As the microphone made its way around the room, many participants stepped up and promised to promote what they learned at LEAP to their schools, workplaces and organizations. William Drenttel encouraged professionals in the room to cultivate the new generation of social designers by creating an internship, mentorship, an association with a school, or hold a workshop in the next year that can grow these ideas. When Lee Davis got the microphone, he built on his opening argument — that we need to be “bold (but humble) facilitators” — and spoke directly to the students: “Do not question the talent of your skills. Do not compare yourself to others. You’ve got the strategic mindset. Use it!”
LEAP was designed to cultivate the kinds of insights that can help designers advance as social innovators and it became clear that everyone left the symposium with renewed enthusiasm for designs potential in the social innovations space. While the challenges facing our community may seem overwhelming, LEAP demonstrated that we have the energy, expertise and honesty to address them.
“How do we create creators who are fundamentally concerned with taking responsibility for the products, services, objects, bits and bobs they release into the world?”
— Liz Danzico, School of Visual Arts
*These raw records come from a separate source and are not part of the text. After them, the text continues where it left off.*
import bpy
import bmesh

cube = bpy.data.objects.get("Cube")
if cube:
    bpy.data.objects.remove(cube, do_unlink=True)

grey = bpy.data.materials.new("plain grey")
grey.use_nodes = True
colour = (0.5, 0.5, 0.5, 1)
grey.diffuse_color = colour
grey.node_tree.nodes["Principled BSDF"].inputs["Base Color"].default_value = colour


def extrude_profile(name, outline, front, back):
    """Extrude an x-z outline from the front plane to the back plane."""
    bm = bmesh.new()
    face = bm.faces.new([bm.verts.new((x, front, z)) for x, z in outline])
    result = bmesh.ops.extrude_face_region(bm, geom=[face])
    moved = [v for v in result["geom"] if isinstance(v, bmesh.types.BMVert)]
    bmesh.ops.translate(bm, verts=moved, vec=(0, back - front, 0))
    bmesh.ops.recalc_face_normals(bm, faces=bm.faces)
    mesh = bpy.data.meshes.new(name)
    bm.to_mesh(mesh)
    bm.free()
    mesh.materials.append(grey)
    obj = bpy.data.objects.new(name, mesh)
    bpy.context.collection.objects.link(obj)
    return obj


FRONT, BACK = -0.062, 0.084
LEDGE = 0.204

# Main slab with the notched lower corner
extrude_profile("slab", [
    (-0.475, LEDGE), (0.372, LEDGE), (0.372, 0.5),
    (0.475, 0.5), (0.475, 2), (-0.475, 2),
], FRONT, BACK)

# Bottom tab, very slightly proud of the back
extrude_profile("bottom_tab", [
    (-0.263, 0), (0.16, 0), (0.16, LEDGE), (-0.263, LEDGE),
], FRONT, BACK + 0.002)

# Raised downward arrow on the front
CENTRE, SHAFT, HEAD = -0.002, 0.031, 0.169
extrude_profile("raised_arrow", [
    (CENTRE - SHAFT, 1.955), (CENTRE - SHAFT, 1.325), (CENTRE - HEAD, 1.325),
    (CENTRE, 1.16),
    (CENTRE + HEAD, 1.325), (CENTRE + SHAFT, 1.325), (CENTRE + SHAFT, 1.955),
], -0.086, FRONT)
In her closing remarks, Amatullo said we hit the mark with our pluralism of lenses. She pointed to the number of times that she heard the words “optimism” and “humility” as a healthy sign of our community. For her part, she promised to produce a book in early 2014 that documents all that was learned during LEAP, including details of each final poster. Amatullo’s parting words came in the form of an inspirational quote from Nohora Guerrero, a community organizer who she met and worked with in Colombia: “The reality of our constraints every day is what causes us to act. Lets conquer those constraints.”